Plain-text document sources
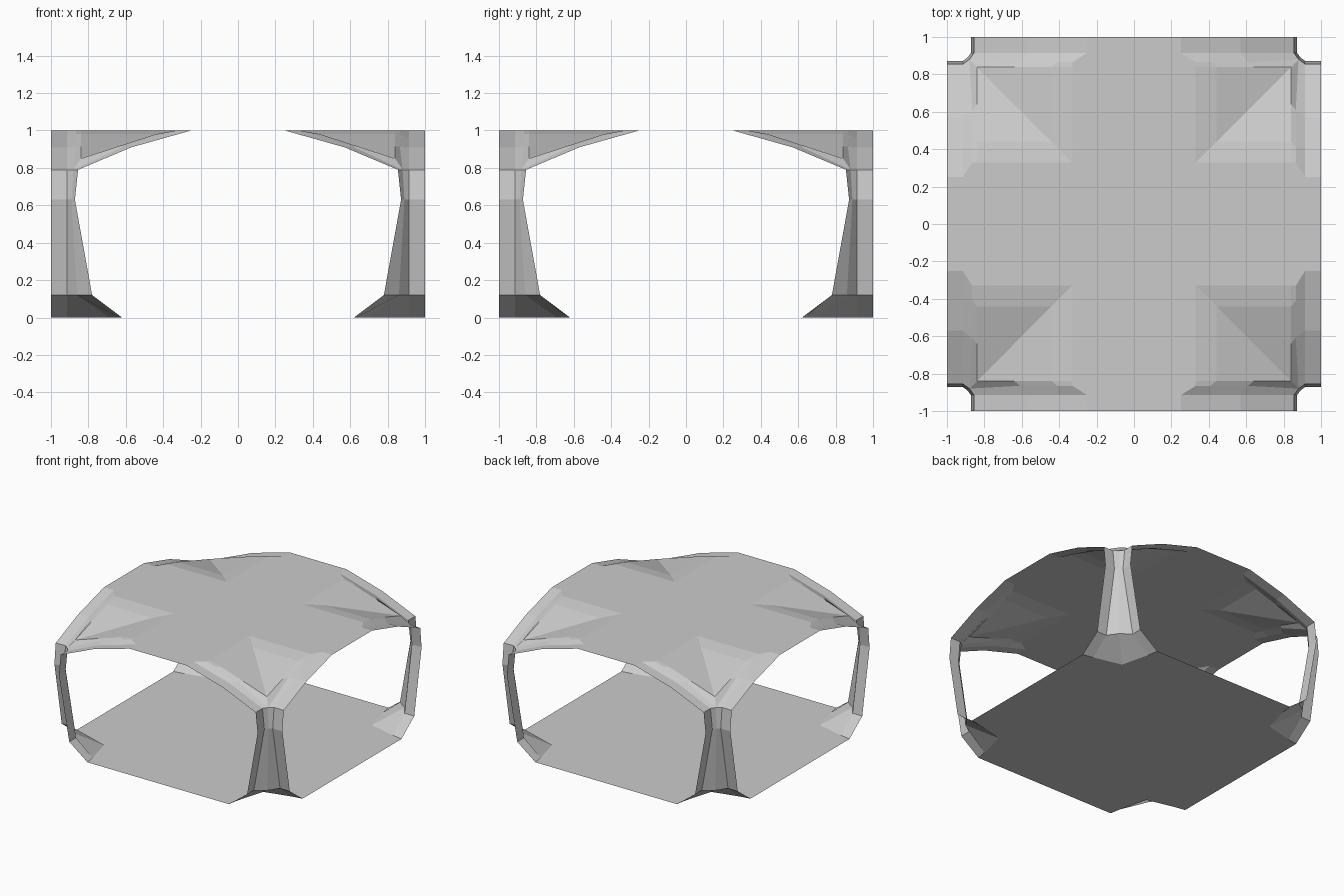
import bpy, bmesh

if "Cube" in bpy.data.objects:
    bpy.data.objects.remove(bpy.data.objects["Cube"])


def mesh_object(name, build):
    bm = bmesh.new()
    build(bm)
    bmesh.ops.remove_doubles(bm, verts=bm.verts, dist=0.0005)
    bmesh.ops.recalc_face_normals(bm, faces=bm.faces)
    me = bpy.data.meshes.new(name)
    bm.to_mesh(me)
    bm.free()
    ob = bpy.data.objects.new(name, me)
    bpy.context.collection.objects.link(ob)
    return ob


def mirror_xy(ob):
    m = ob.modifiers.new("four_corners", "MIRROR")
    m.use_axis = (True, True, False)
    m.use_mirror_merge = False


def loft(bm, rows):
    # skin neighbouring rows of points with flat faces
    for r0, r1 in zip(rows, rows[1:]):
        for i in range(len(r0) - 1):
            pts = []
            for p in (r0[i], r0[i + 1], r1[i + 1], r1[i]):
                if p not in pts:
                    pts.append(p)
            if len(pts) > 2:
                bm.faces.new([bm.verts.new(p) for p in pts])


def swap(p):
    return (p[1], p[0], p[2])


def slab(corner, z):
    # square sheet whose four corners follow the same outline
    def build(bm):
        pts = []
        for sx, sy, rev in ((1, 1, 0), (-1, 1, 1), (-1, -1, 0), (1, -1, 1)):
            c = [(sx * x, sy * y, z) for x, y in corner]
            pts += c[::-1] if rev else c
        bm.faces.new([bm.verts.new(p) for p in pts])
    return build


# pillar: folded strip lofted up through rings of (z, edge, fold, centre)
EDGE = 0.915
rings = [(0, 0.62, 0.635, 0.69), (0.12, 0.78, 0.78, 0.86),
         (0.63, 0.872, 0.872, 0.89), (0.79, 0.855, 0.855, 0.88)]


def ring(z, a, b, c):
    half = [(a, 1, z), (b, EDGE, z)]
    return half + [(c, c, z)] + [swap(p) for p in reversed(half)]


mirror_xy(mesh_object("corner_pillars", lambda bm: loft(bm, [ring(*r) for r in rings])))

# vault: arch profiles stepping in from the outer edge to the diagonal hip
arch = [(0.25, 1), (0.41, 0.955), (0.57, 0.91), (0.855, 0.79)]
inner = [(0.33, 1), (0.44, 0.98), (0.64, 0.915), (0.84, 0.85)]
vault_rows = [
    [(u, 1, z) for u, z in arch],
    [(u, EDGE, z) for u, z in arch],
    [(0.33, 0.865, 1), (0.41, 0.865, 0.98), (0.61, 0.865, 0.915), (0.88, 0.88, 0.79)],
    [(u, 0.84, z) for u, z in inner],
    [(u, u, z) for u, z in inner],
]


def vault(bm):
    loft(bm, vault_rows)
    loft(bm, [[swap(p) for p in r] for r in vault_rows])


mirror_xy(mesh_object("corner_vaults", vault))

# flat ceiling and floor, notched where the vaults and pillar feet meet them
top = [r[0][:2] for r in vault_rows]
ceiling_corner = top + [(y, x) for x, y in reversed(top[:-1])]
mesh_object("ceiling", slab(ceiling_corner[::-1], 1))
mesh_object("floor", slab([p[:2] for p in ring(*rings[0])][::-1], 0))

REQUIRED ACTION
From the entries above, copy each line that holds "slab".

OUTPUT BELOW
def slab(corner, z):
mesh_object("ceiling", slab(ceiling_corner[::-1], 1))
mesh_object("floor", slab([p[:2] for p in ring(*rings[0])][::-1], 0))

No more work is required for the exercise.